For a brief stretch of three games, Oct. 18 through Nov. 1, the Eagles were able to host at least a few thousand fans for home games at Lincoln Financial Field, but that won’t be the case going forward.
The city of Philadelphia tightened restrictions on gatherings Monday, in response to the recent surge in coronavirus cases. The city said its new “Safer at Home” guidelines are intended “to help flatten the epidemic curve, prevent hospitals from becoming overwhelmed, and reduce the number of COVID-19 deaths.” They are in effect through Jan. 1. The Eagles' final regular-season game is scheduled for Jan. 3, at home against Washington.
Philadelphia Health Commissioner Tom Farley specifically said no fans would be allowed at football games under the new restrictions.
In a letter to season-ticket holders, the Eagles said that as a result of the restrictions, “we will not be able to host fans at our stadium under this government order.”
“Everyone involved in this process is disappointed in the outcome, not only because of how hard we have all worked to create a safe environment at the stadium, but because we know how important you are to this team and to the gameday experience at Lincoln Financial Field,” the team wrote. “However, we also understand and support the decision that was made with the health and safety of our community as a priority.”
The Eagles said a ticket sale for remaining home games that had been scheduled for Tuesday has been canceled.
A month ago, when restrictions were loosened to allow as many as 7,500 people in the stadium, including players, coaches, staffers, and reporters, Eagles president Don Smolenski spoke of how the team, the city, and the state had worked tirelessly through the summer to make this possible. Smolenski and Eagles fans didn’t get to enjoy the product of that work for very long.
The Eagles started the 21-day clock Monday on tight end Zach Ertz’s return from an ankle injury. They also placed cornerback Craig James on injured reserve.
Corey Clement’s only offensive snap Sunday was his 5-yard touchdown run. Nice work if you can get it.
That first-drive offside by Malik Jackson that turned third-and-8 into third-and-3, two plays before Daniel Jones' 34-yard touchdown run, was a harbinger of things to come. It was the only third down the Giants faced in the series. Jackson, who has battled a quad injury, recorded no tackles in 36 snaps. Pro Football Focus said he had two hurries.

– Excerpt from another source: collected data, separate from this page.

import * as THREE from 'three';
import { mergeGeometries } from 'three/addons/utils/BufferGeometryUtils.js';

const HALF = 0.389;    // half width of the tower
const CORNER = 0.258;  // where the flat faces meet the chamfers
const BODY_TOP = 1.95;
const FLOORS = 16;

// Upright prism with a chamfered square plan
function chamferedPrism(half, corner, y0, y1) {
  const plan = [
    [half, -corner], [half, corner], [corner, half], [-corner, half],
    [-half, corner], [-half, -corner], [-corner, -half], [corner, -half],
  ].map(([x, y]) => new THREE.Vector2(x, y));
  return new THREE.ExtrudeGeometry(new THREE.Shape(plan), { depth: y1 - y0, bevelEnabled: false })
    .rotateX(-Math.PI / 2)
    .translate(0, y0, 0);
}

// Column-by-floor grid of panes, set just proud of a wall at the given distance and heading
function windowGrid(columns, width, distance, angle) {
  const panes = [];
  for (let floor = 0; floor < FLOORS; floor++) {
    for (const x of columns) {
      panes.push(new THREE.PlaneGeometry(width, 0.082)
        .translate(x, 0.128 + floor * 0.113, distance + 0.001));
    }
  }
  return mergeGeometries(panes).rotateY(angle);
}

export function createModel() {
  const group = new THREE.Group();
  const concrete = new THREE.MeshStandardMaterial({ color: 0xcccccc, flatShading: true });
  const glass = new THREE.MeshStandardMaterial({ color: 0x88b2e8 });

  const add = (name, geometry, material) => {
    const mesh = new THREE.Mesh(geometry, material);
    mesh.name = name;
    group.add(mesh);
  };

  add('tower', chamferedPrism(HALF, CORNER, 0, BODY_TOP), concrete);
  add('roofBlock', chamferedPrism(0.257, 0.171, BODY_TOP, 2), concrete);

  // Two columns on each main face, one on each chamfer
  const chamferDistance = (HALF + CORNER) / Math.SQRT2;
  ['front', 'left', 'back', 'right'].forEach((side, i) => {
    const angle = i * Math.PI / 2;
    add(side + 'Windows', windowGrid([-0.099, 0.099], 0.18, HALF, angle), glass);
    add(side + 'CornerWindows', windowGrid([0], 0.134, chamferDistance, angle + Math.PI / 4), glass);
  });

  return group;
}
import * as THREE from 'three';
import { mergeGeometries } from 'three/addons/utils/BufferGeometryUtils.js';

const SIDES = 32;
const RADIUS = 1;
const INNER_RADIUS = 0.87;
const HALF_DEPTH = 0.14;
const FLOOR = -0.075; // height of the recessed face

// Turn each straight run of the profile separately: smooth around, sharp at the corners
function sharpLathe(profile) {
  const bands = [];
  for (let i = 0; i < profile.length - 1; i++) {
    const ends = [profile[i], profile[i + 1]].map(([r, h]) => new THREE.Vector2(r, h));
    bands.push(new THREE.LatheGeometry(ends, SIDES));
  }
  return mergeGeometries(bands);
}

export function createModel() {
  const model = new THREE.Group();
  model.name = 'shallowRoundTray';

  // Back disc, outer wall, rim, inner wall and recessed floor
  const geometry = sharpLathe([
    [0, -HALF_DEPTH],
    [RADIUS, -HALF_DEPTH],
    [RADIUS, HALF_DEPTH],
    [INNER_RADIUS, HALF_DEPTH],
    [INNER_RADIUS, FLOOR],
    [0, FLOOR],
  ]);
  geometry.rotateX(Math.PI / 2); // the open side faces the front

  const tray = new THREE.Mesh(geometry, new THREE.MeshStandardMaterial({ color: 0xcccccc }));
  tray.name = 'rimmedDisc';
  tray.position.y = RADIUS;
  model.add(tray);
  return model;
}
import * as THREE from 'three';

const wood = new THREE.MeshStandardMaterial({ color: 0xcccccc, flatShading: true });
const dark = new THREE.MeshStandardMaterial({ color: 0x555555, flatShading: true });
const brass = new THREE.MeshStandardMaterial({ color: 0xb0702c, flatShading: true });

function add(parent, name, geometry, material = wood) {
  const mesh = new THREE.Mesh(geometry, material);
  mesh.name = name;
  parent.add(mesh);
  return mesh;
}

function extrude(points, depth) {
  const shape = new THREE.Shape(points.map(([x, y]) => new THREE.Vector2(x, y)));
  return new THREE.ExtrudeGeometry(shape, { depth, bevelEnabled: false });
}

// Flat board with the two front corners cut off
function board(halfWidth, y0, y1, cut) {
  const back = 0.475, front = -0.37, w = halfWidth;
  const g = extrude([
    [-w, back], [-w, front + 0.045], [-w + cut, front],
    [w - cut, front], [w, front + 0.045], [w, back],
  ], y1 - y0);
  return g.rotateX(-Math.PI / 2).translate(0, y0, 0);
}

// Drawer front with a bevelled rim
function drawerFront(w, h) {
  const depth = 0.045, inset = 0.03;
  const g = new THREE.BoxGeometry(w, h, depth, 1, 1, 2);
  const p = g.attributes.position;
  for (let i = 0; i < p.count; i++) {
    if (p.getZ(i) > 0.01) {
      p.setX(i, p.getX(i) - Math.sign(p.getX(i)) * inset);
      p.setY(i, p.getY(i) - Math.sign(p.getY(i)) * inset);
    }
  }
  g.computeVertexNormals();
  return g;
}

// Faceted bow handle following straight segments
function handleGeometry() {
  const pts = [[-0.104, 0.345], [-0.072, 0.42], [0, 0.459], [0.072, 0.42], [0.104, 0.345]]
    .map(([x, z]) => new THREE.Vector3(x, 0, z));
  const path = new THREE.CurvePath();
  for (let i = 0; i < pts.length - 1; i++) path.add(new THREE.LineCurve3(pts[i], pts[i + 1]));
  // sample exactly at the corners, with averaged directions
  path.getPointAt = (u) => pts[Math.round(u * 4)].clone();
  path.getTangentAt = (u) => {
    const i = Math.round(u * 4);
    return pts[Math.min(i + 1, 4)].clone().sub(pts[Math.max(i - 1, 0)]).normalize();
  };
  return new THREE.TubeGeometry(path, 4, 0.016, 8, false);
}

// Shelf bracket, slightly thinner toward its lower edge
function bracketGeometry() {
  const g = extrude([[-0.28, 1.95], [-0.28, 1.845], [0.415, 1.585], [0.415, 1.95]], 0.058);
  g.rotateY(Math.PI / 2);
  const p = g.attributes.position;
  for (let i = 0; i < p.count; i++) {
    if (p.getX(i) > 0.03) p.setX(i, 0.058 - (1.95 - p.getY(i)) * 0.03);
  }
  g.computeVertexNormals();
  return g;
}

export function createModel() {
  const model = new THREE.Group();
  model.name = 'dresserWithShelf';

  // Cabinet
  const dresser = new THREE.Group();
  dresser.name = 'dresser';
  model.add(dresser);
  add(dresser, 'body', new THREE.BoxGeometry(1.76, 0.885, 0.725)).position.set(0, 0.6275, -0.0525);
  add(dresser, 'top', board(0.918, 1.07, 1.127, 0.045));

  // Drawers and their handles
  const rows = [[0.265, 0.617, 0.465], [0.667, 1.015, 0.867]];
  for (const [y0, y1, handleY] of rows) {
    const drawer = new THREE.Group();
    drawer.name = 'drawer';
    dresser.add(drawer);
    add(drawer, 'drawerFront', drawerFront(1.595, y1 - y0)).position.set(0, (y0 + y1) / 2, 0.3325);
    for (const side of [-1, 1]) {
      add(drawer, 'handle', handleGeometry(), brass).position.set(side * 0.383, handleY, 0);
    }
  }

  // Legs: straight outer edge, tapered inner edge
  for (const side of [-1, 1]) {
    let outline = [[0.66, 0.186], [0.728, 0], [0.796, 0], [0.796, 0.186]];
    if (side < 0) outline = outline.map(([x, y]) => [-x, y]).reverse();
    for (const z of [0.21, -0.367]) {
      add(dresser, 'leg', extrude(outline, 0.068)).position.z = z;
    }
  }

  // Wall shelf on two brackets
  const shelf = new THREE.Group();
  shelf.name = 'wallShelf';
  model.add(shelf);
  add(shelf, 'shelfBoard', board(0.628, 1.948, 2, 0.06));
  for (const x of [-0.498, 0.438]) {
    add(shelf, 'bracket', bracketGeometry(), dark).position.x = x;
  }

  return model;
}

Alshon Jeffery was in for 18 snaps, was targeted once, on the first series.
The Eagles' average drive start was at their 16.4-yard line. Punt-return yardage was 47-0 in the Giants' favor. Giants punter Riley Dixon’s average net was a whopping 53.3, compared to Cam Johnston’s 37.8. Boston Scott’s two attempted kickoff returns were nullified by a Clement hold and a Shaun Bradley illegal block.
Avonte Maddox recorded a 32.8 Pro Football Focus grade in coverage, his worst of the season. PFF had the Giants completing five of six passes against Maddox, for 68 yards.
The Eagles' average gain per pass play Sunday was 4.8 yards. Their average gain per rushing play was 6.8 yards.
The Giants have taken double-digit leads in their last six games, and haven’t allowed a first-half touchdown in their last three games.
That two guys who got four carries between them would score all the Eagles' touchdowns Sunday?
(Corey Clement, one carry, 5-yard TD, Boston Scott, three carries, 63 yards, 56-yard TD)
Daniel Jones' 34-yard touchdown run was the longest scoring run by a Giants quarterback since Jeff Hostetler rambled 47 yards for a TD against the Cardinals on Nov. 10, 1991.